# TASK DETAILS
Copy out each line of the listing below that contains the word "stone".

# DATA FOR THE TASK
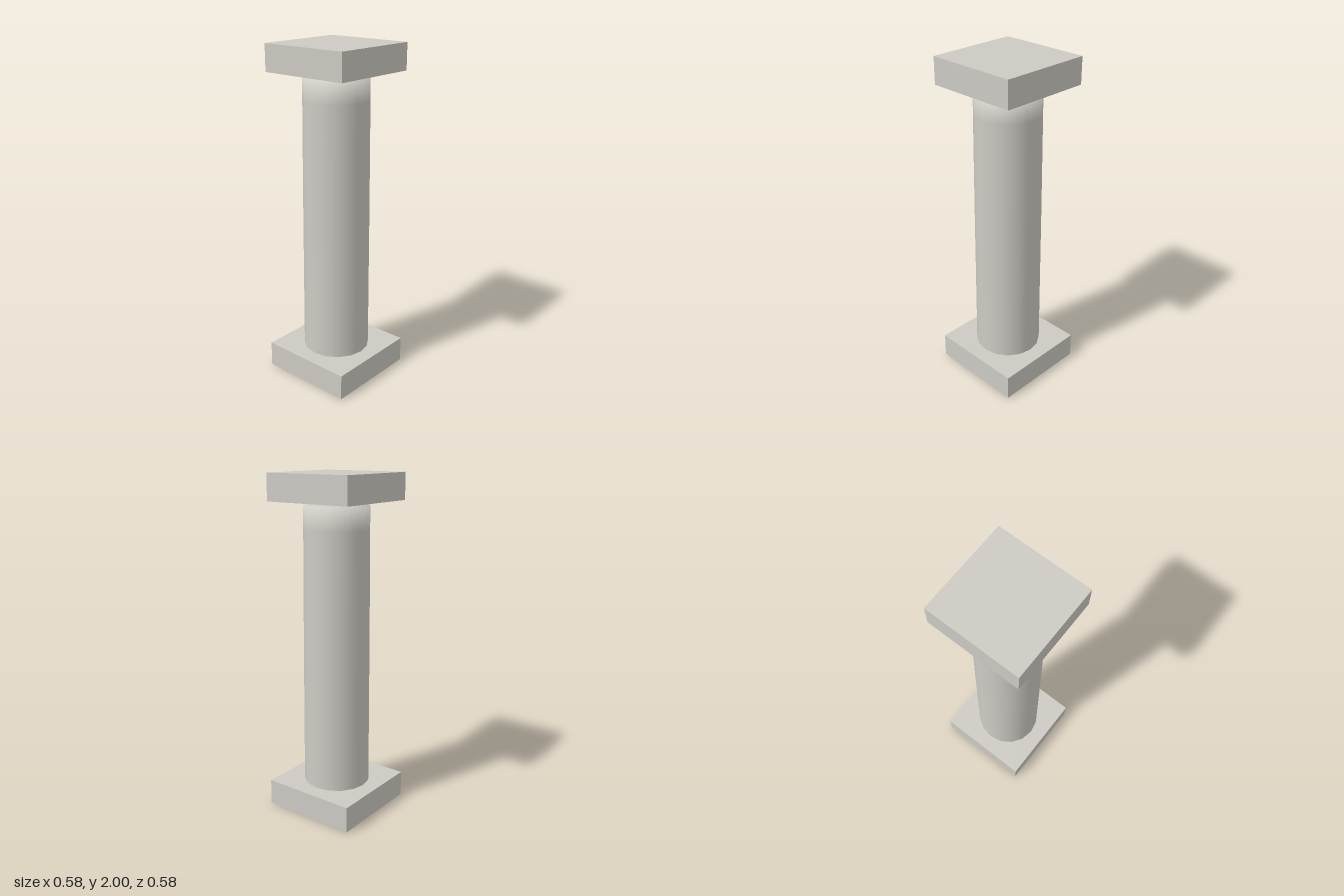
import * as THREE from 'three';

export function createModel() {
  const column = new THREE.Group();
  column.name = 'column';
  const stone = new THREE.MeshStandardMaterial({ color: 0xcdcac3 });
  stone.name = 'pale stone';

  const add = (name, geometry, y) => {
    const mesh = new THREE.Mesh(geometry, stone);
    mesh.name = name;
    mesh.position.y = y;
    column.add(mesh);
  };

  // Square slabs at the foot and head
  add('basePlinth', new THREE.BoxGeometry(0.58, 0.155, 0.58), 0.0775);
  add('capitalSlab', new THREE.BoxGeometry(0.55, 0.155, 0.55), 1.9225);

  // Tapered shaft, closed on top with a softly shaded rim
  const profile = [
    [0.2, 0.155], [0.198, 0.55], [0.196, 0.99], [0.193, 1.43],
    [0.191, 1.69], [0.19, 1.82], [0, 1.82],
  ].map(([r, y]) => new THREE.Vector2(r, y));
  const sides = 32;
  const shaft = new THREE.LatheGeometry(profile, sides);

  // Shallow flutes: every second vertical line is pulled slightly inward
  const p = shaft.attributes.position;
  for (let i = 0; i < p.count; i++) {
    const line = Math.floor(i / profile.length);
    if (line % 2 === 1) p.setXYZ(i, p.getX(i) * 0.98, p.getY(i), p.getZ(i) * 0.98);
  }
  add('shaft', shaft, 0);

  return column;
}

# RESULT
  const stone = new THREE.MeshStandardMaterial({ color: 0xcdcac3 });
  stone.name = 'pale stone';
    const mesh = new THREE.Mesh(geometry, stone);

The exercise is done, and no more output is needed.